Could you repeat every record below exactly as written?
:: ENTRIES SHOWN ::
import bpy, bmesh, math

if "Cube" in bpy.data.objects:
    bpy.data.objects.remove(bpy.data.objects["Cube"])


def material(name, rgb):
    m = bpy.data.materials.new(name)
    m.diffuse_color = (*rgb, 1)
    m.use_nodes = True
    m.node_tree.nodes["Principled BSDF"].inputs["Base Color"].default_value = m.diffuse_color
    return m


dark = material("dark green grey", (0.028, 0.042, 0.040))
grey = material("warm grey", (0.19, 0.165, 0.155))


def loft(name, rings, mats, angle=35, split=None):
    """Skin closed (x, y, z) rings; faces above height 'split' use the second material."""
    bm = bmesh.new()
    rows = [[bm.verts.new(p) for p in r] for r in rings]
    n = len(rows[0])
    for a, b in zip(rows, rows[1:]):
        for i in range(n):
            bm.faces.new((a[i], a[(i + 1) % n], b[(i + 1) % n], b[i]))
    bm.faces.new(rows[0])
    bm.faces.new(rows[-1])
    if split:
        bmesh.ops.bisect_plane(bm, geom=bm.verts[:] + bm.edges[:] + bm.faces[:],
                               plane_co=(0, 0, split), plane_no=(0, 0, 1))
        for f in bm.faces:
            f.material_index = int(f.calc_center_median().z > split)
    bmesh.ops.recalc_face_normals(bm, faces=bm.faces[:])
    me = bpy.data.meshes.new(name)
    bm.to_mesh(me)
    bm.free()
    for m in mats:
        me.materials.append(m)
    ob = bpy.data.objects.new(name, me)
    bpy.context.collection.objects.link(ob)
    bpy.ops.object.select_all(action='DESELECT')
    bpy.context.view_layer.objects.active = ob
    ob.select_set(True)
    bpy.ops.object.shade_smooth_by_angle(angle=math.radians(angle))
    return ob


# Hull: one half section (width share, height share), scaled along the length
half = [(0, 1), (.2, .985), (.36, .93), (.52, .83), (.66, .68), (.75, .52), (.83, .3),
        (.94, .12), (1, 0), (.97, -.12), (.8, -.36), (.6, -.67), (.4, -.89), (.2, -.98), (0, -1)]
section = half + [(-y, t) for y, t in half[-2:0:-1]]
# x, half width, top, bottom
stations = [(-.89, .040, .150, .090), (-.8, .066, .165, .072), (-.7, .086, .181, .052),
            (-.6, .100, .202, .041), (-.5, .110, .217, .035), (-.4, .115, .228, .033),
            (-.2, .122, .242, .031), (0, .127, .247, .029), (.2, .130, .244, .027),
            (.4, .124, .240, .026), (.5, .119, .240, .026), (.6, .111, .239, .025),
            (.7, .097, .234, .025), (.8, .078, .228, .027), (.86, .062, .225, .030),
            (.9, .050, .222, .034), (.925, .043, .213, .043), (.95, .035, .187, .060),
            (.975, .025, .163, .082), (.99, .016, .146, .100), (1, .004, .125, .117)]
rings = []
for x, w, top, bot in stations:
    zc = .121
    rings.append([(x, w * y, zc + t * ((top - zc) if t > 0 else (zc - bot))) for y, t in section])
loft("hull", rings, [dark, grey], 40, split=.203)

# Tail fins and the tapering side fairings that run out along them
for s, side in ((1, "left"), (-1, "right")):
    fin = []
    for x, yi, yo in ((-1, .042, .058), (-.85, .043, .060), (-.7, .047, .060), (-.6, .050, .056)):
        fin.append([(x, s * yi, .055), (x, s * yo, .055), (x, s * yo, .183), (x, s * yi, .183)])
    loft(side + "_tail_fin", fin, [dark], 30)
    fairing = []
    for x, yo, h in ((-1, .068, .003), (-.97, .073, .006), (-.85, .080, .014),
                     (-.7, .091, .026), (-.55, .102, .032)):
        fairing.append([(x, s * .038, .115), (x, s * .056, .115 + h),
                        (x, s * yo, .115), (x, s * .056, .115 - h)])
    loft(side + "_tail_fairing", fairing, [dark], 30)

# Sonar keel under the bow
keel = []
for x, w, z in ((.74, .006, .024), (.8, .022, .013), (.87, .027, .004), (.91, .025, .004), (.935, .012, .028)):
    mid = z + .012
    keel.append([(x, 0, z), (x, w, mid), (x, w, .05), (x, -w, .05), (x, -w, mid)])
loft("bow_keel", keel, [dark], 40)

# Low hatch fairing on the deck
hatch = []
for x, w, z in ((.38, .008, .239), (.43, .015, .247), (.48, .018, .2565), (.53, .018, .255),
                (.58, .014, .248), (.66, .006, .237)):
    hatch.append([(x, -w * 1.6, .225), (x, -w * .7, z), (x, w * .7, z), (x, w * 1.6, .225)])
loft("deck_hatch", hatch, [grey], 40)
:::
■ REPLY ■
import bpy, bmesh, math

if "Cube" in bpy.data.objects:
    bpy.data.objects.remove(bpy.data.objects["Cube"])


def material(name, rgb):
    m = bpy.data.materials.new(name)
    m.diffuse_color = (*rgb, 1)
    m.use_nodes = True
    m.node_tree.nodes["Principled BSDF"].inputs["Base Color"].default_value = m.diffuse_color
    return m


dark = material("dark green grey", (0.028, 0.042, 0.040))
grey = material("warm grey", (0.19, 0.165, 0.155))


def loft(name, rings, mats, angle=35, split=None):
    """Skin closed (x, y, z) rings; faces above height 'split' use the second material."""
    bm = bmesh.new()
    rows = [[bm.verts.new(p) for p in r] for r in rings]
    n = len(rows[0])
    for a, b in zip(rows, rows[1:]):
        for i in range(n):
            bm.faces.new((a[i], a[(i + 1) % n], b[(i + 1) % n], b[i]))
    bm.faces.new(rows[0])
    bm.faces.new(rows[-1])
    if split:
        bmesh.ops.bisect_plane(bm, geom=bm.verts[:] + bm.edges[:] + bm.faces[:],
                               plane_co=(0, 0, split), plane_no=(0, 0, 1))
        for f in bm.faces:
            f.material_index = int(f.calc_center_median().z > split)
    bmesh.ops.recalc_face_normals(bm, faces=bm.faces[:])
    me = bpy.data.meshes.new(name)
    bm.to_mesh(me)
    bm.free()
    for m in mats:
        me.materials.append(m)
    ob = bpy.data.objects.new(name, me)
    bpy.context.collection.objects.link(ob)
    bpy.ops.object.select_all(action='DESELECT')
    bpy.context.view_layer.objects.active = ob
    ob.select_set(True)
    bpy.ops.object.shade_smooth_by_angle(angle=math.radians(angle))
    return ob


# Hull: one half section (width share, height share), scaled along the length
half = [(0, 1), (.2, .985), (.36, .93), (.52, .83), (.66, .68), (.75, .52), (.83, .3),
        (.94, .12), (1, 0), (.97, -.12), (.8, -.36), (.6, -.67), (.4, -.89), (.2, -.98), (0, -1)]
section = half + [(-y, t) for y, t in half[-2:0:-1]]
# x, half width, top, bottom
stations = [(-.89, .040, .150, .090), (-.8, .066, .165, .072), (-.7, .086, .181, .052),
            (-.6, .100, .202, .041), (-.5, .110, .217, .035), (-.4, .115, .228, .033),
            (-.2, .122, .242, .031), (0, .127, .247, .029), (.2, .130, .244, .027),
            (.4, .124, .240, .026), (.5, .119, .240, .026), (.6, .111, .239, .025),
            (.7, .097, .234, .025), (.8, .078, .228, .027), (.86, .062, .225, .030),
            (.9, .050, .222, .034), (.925, .043, .213, .043), (.95, .035, .187, .060),
            (.975, .025, .163, .082), (.99, .016, .146, .100), (1, .004, .125, .117)]
rings = []
for x, w, top, bot in stations:
    zc = .121
    rings.append([(x, w * y, zc + t * ((top - zc) if t > 0 else (zc - bot))) for y, t in section])
loft("hull", rings, [dark, grey], 40, split=.203)

# Tail fins and the tapering side fairings that run out along them
for s, side in ((1, "left"), (-1, "right")):
    fin = []
    for x, yi, yo in ((-1, .042, .058), (-.85, .043, .060), (-.7, .047, .060), (-.6, .050, .056)):
        fin.append([(x, s * yi, .055), (x, s * yo, .055), (x, s * yo, .183), (x, s * yi, .183)])
    loft(side + "_tail_fin", fin, [dark], 30)
    fairing = []
    for x, yo, h in ((-1, .068, .003), (-.97, .073, .006), (-.85, .080, .014),
                     (-.7, .091, .026), (-.55, .102, .032)):
        fairing.append([(x, s * .038, .115), (x, s * .056, .115 + h),
                        (x, s * yo, .115), (x, s * .056, .115 - h)])
    loft(side + "_tail_fairing", fairing, [dark], 30)

# Sonar keel under the bow
keel = []
for x, w, z in ((.74, .006, .024), (.8, .022, .013), (.87, .027, .004), (.91, .025, .004), (.935, .012, .028)):
    mid = z + .012
    keel.append([(x, 0, z), (x, w, mid), (x, w, .05), (x, -w, .05), (x, -w, mid)])
loft("bow_keel", keel, [dark], 40)

# Low hatch fairing on the deck
hatch = []
for x, w, z in ((.38, .008, .239), (.43, .015, .247), (.48, .018, .2565), (.53, .018, .255),
                (.58, .014, .248), (.66, .006, .237)):
    hatch.append([(x, -w * 1.6, .225), (x, -w * .7, z), (x, w * .7, z), (x, w * 1.6, .225)])
loft("deck_hatch", hatch, [grey], 40)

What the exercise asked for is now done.